* _Task statement_:
What are the lines below, starting at the line containing "face.normal_update()" and ending at the line containing "# Drink surface inside the can"? Write them out exactly, ends included, without pictures.

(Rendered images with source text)
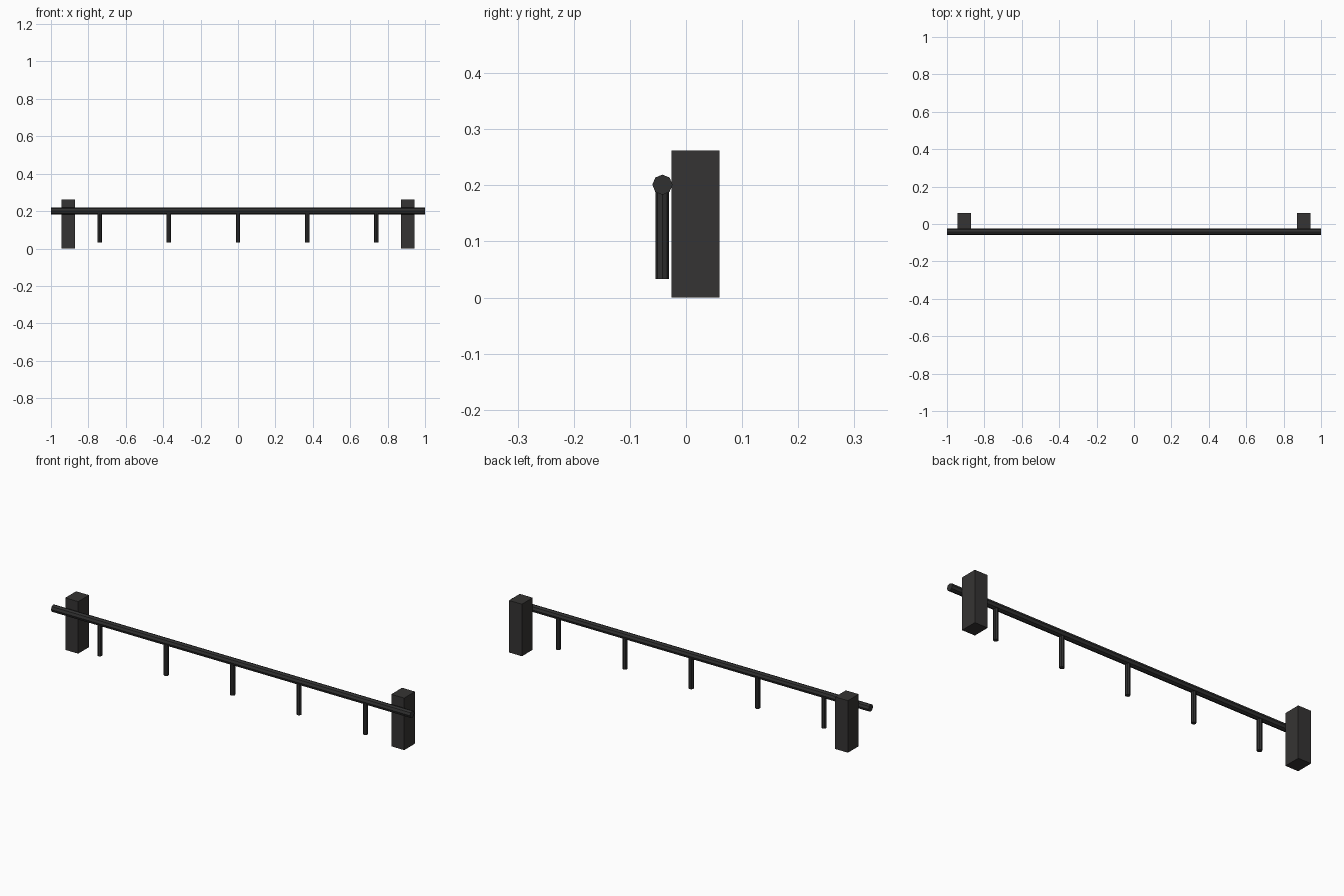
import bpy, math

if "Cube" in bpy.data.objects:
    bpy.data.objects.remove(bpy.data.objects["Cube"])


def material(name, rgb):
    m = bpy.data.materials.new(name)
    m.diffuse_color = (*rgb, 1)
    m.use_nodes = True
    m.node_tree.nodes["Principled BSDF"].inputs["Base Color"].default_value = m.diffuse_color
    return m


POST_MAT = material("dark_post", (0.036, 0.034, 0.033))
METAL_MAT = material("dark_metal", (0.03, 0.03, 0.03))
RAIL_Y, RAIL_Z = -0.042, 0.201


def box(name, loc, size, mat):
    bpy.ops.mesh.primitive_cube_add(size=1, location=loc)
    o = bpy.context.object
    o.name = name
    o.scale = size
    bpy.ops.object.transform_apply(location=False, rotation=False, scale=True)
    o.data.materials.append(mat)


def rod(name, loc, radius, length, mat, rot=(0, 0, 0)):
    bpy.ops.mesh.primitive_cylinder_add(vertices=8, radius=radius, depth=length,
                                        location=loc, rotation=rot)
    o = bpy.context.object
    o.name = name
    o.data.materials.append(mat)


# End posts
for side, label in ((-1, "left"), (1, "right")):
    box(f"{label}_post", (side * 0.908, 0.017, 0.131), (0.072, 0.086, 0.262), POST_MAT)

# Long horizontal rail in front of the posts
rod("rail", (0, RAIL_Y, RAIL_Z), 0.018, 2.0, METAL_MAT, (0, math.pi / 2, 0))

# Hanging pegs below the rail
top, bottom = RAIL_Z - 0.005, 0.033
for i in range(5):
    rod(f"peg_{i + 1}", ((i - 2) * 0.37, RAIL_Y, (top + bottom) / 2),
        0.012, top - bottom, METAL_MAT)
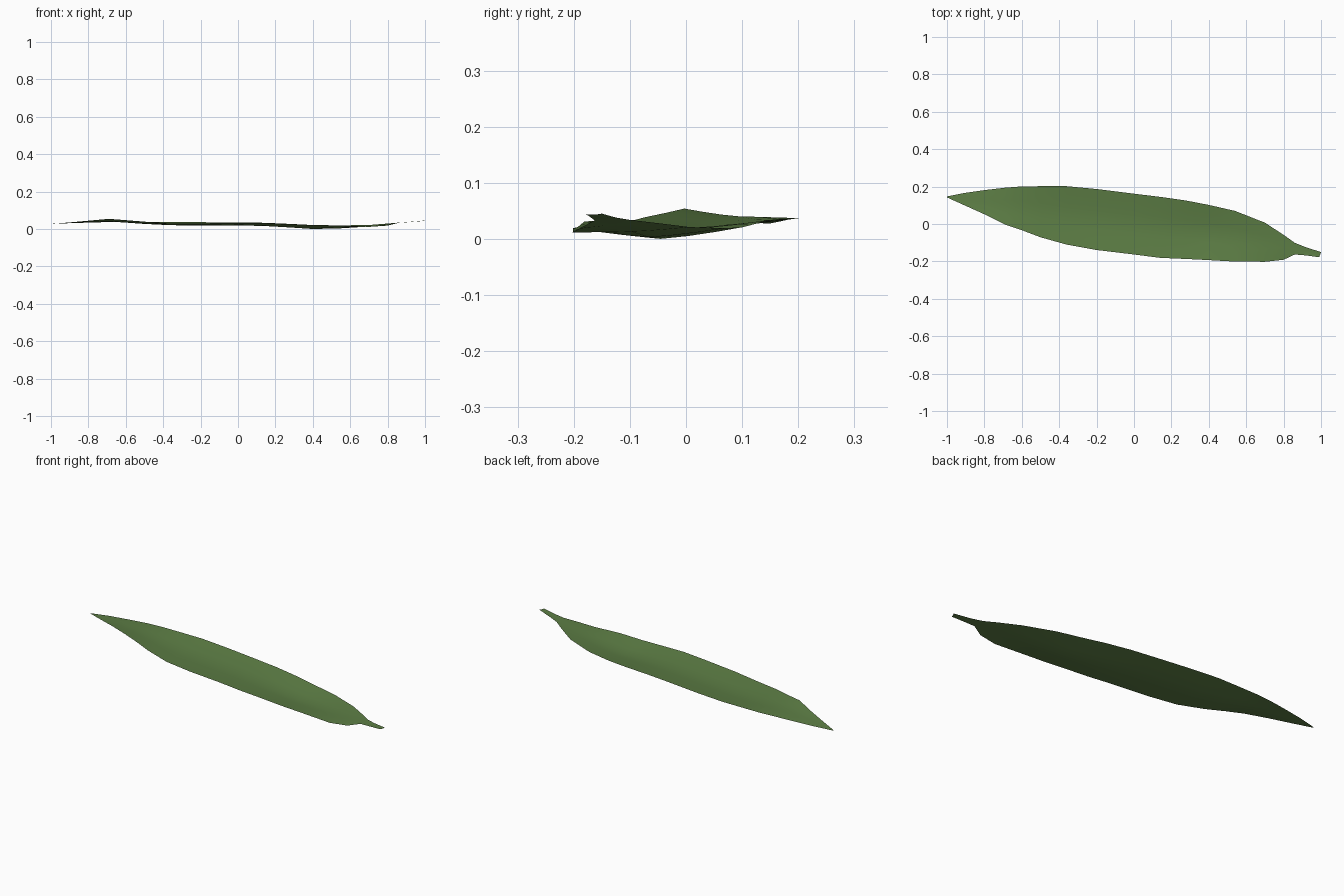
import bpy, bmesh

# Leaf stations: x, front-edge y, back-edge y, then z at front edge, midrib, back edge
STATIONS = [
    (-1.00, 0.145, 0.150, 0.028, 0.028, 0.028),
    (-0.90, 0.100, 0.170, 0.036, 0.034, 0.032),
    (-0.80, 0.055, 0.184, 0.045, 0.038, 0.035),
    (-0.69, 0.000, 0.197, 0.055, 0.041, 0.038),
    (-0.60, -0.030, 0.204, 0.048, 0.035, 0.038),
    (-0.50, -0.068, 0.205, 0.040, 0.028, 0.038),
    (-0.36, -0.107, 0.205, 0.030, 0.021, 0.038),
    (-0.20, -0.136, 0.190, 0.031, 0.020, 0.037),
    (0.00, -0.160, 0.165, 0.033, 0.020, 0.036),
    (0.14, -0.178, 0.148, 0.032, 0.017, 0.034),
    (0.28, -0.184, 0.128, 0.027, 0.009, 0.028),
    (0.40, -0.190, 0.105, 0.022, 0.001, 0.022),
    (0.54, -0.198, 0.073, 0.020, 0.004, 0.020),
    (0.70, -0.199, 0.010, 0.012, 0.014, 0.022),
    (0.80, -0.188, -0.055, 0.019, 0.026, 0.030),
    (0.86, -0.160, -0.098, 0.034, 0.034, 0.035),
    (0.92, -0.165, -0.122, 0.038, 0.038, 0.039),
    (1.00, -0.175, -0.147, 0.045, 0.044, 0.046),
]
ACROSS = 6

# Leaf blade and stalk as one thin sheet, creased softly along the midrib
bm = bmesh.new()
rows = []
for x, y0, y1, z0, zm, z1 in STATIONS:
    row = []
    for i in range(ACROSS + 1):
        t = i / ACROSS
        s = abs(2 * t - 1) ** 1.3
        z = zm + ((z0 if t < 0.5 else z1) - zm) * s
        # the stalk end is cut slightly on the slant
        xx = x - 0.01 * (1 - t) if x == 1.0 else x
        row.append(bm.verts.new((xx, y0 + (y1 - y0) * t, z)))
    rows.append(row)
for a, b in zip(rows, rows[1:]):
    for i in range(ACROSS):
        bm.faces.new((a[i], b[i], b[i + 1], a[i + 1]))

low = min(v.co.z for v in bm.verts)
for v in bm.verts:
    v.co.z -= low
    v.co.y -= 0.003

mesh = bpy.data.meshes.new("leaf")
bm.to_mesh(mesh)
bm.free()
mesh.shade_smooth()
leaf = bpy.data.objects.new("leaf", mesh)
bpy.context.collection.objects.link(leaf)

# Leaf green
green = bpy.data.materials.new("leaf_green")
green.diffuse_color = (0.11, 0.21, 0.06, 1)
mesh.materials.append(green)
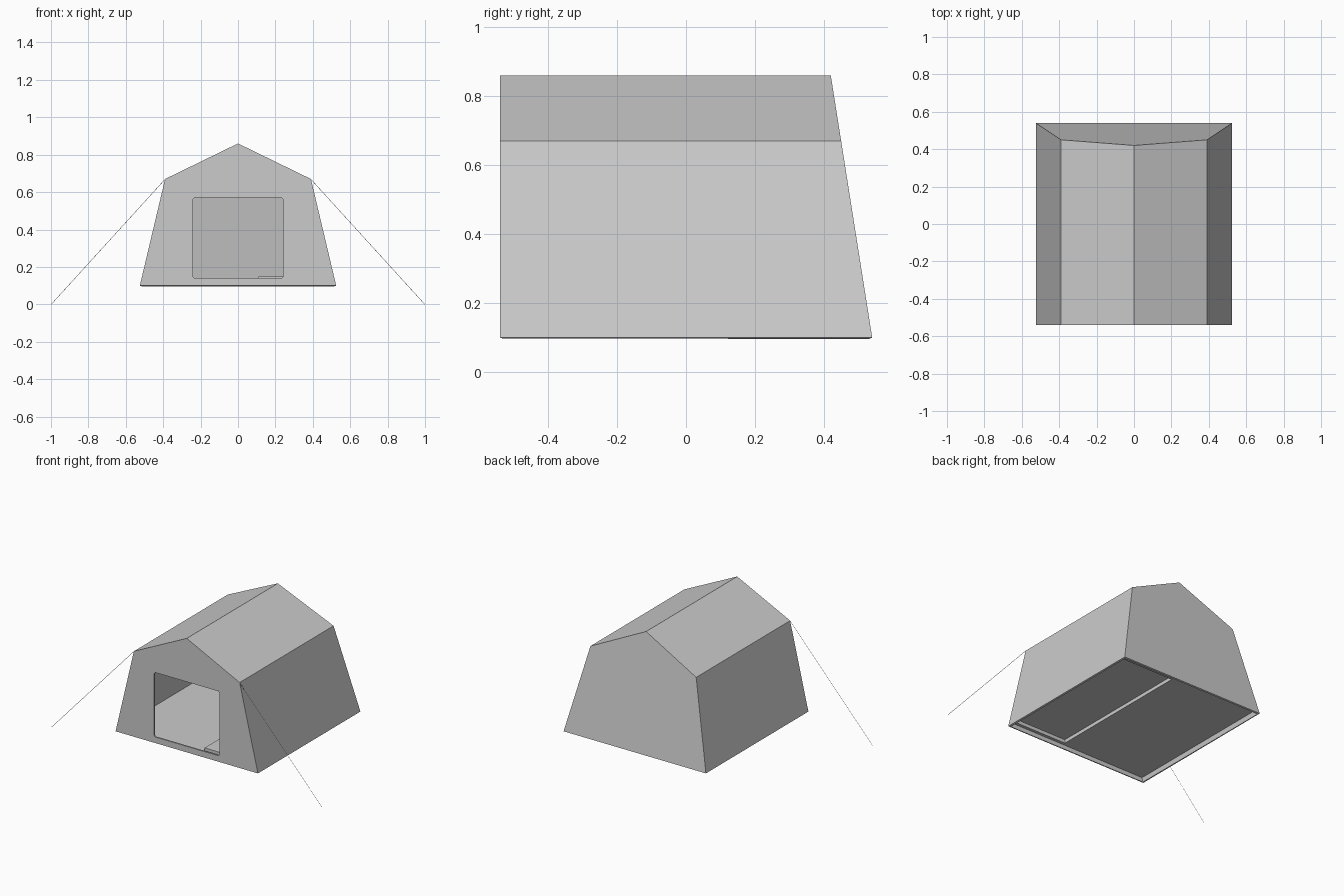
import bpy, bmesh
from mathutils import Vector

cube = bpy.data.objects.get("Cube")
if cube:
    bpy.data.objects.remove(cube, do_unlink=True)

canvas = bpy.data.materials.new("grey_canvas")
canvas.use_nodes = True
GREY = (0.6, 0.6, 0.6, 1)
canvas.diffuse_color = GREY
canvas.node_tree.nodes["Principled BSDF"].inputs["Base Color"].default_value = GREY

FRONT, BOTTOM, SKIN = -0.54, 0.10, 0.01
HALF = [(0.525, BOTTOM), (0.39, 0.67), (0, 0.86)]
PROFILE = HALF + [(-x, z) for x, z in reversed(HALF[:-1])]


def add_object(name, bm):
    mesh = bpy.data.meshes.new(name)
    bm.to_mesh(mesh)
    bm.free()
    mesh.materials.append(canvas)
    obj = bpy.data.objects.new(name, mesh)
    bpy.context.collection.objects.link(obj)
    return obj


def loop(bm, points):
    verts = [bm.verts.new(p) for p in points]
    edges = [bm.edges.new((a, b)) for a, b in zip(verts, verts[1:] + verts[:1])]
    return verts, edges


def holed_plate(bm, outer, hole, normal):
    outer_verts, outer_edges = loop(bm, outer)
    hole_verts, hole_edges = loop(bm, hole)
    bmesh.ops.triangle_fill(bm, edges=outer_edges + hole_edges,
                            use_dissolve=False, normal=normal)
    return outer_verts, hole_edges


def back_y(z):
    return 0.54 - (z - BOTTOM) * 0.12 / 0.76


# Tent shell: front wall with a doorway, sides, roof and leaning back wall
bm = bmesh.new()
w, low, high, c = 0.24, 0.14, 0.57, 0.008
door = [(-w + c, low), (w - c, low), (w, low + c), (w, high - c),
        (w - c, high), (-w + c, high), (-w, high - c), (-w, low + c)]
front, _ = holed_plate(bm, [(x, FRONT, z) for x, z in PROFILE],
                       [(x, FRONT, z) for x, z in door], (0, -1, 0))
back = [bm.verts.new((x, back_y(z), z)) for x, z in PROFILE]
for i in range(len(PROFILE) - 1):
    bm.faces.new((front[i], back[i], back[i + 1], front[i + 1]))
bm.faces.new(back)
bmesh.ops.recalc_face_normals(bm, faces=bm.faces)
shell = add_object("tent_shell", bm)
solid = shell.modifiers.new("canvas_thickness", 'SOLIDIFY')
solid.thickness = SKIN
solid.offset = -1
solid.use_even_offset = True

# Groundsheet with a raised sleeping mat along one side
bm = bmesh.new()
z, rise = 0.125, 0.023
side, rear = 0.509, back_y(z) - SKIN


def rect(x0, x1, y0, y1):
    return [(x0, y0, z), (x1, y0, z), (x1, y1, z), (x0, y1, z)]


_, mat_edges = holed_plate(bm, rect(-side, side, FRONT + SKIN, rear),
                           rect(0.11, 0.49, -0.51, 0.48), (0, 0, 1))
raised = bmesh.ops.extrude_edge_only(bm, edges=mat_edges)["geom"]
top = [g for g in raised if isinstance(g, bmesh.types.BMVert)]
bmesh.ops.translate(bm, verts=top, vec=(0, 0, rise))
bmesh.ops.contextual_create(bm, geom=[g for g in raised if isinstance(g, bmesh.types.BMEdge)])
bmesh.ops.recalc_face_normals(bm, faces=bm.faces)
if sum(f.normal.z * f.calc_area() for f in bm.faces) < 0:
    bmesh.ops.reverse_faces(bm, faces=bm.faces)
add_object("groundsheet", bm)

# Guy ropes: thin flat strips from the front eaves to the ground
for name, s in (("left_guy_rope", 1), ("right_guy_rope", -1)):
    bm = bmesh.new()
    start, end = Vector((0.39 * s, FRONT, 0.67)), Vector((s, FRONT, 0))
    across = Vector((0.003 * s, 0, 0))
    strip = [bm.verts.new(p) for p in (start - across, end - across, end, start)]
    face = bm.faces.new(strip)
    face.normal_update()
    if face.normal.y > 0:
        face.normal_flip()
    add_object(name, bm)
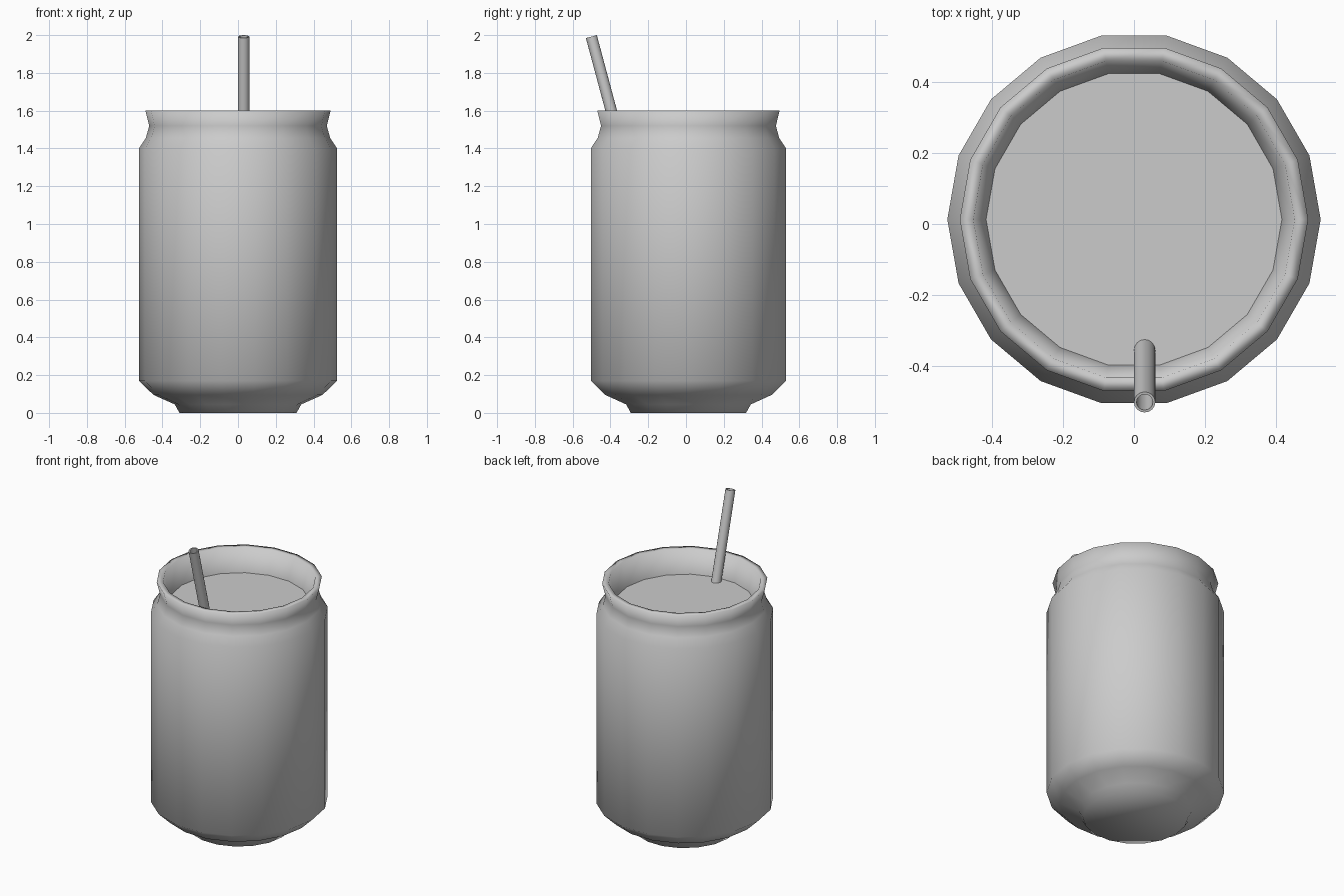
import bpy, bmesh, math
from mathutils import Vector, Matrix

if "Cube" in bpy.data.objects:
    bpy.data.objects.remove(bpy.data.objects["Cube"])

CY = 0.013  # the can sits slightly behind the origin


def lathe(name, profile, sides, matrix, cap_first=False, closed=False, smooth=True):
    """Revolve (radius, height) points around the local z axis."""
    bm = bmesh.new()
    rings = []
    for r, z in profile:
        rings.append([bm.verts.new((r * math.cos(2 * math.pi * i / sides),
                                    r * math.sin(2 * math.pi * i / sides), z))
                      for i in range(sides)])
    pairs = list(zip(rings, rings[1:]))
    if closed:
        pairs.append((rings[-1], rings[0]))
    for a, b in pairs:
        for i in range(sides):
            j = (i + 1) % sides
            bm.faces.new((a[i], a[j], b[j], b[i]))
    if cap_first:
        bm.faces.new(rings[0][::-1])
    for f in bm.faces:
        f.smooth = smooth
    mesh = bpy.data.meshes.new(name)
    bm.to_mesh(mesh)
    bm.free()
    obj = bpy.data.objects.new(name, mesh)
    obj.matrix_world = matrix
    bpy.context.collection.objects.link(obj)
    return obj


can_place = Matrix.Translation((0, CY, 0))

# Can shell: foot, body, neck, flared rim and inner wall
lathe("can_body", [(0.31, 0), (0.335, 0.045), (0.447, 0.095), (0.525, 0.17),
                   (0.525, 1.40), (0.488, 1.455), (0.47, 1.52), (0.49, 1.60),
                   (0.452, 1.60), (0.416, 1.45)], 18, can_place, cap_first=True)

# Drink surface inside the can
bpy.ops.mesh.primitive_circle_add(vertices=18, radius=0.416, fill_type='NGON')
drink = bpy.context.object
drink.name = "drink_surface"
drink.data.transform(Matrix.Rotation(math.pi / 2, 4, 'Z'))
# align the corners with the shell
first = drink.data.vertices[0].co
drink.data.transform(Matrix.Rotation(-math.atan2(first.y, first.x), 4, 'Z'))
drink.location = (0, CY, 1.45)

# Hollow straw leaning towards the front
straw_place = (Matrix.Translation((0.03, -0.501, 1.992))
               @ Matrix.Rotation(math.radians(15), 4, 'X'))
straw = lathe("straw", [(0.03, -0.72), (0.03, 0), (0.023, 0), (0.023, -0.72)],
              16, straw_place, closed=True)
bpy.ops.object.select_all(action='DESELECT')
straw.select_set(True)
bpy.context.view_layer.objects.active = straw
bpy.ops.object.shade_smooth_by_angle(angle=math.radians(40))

* _Completed exercise_:
    face.normal_update()
    if face.normal.y > 0:
        face.normal_flip()
    add_object(name, bm)
import bpy, bmesh, math
from mathutils import Vector, Matrix

if "Cube" in bpy.data.objects:
    bpy.data.objects.remove(bpy.data.objects["Cube"])

CY = 0.013  # the can sits slightly behind the origin


def lathe(name, profile, sides, matrix, cap_first=False, closed=False, smooth=True):
    """Revolve (radius, height) points around the local z axis."""
    bm = bmesh.new()
    rings = []
    for r, z in profile:
        rings.append([bm.verts.new((r * math.cos(2 * math.pi * i / sides),
                                    r * math.sin(2 * math.pi * i / sides), z))
                      for i in range(sides)])
    pairs = list(zip(rings, rings[1:]))
    if closed:
        pairs.append((rings[-1], rings[0]))
    for a, b in pairs:
        for i in range(sides):
            j = (i + 1) % sides
            bm.faces.new((a[i], a[j], b[j], b[i]))
    if cap_first:
        bm.faces.new(rings[0][::-1])
    for f in bm.faces:
        f.smooth = smooth
    mesh = bpy.data.meshes.new(name)
    bm.to_mesh(mesh)
    bm.free()
    obj = bpy.data.objects.new(name, mesh)
    obj.matrix_world = matrix
    bpy.context.collection.objects.link(obj)
    return obj


can_place = Matrix.Translation((0, CY, 0))

# Can shell: foot, body, neck, flared rim and inner wall
lathe("can_body", [(0.31, 0), (0.335, 0.045), (0.447, 0.095), (0.525, 0.17),
                   (0.525, 1.40), (0.488, 1.455), (0.47, 1.52), (0.49, 1.60),
                   (0.452, 1.60), (0.416, 1.45)], 18, can_place, cap_first=True)

# Drink surface inside the can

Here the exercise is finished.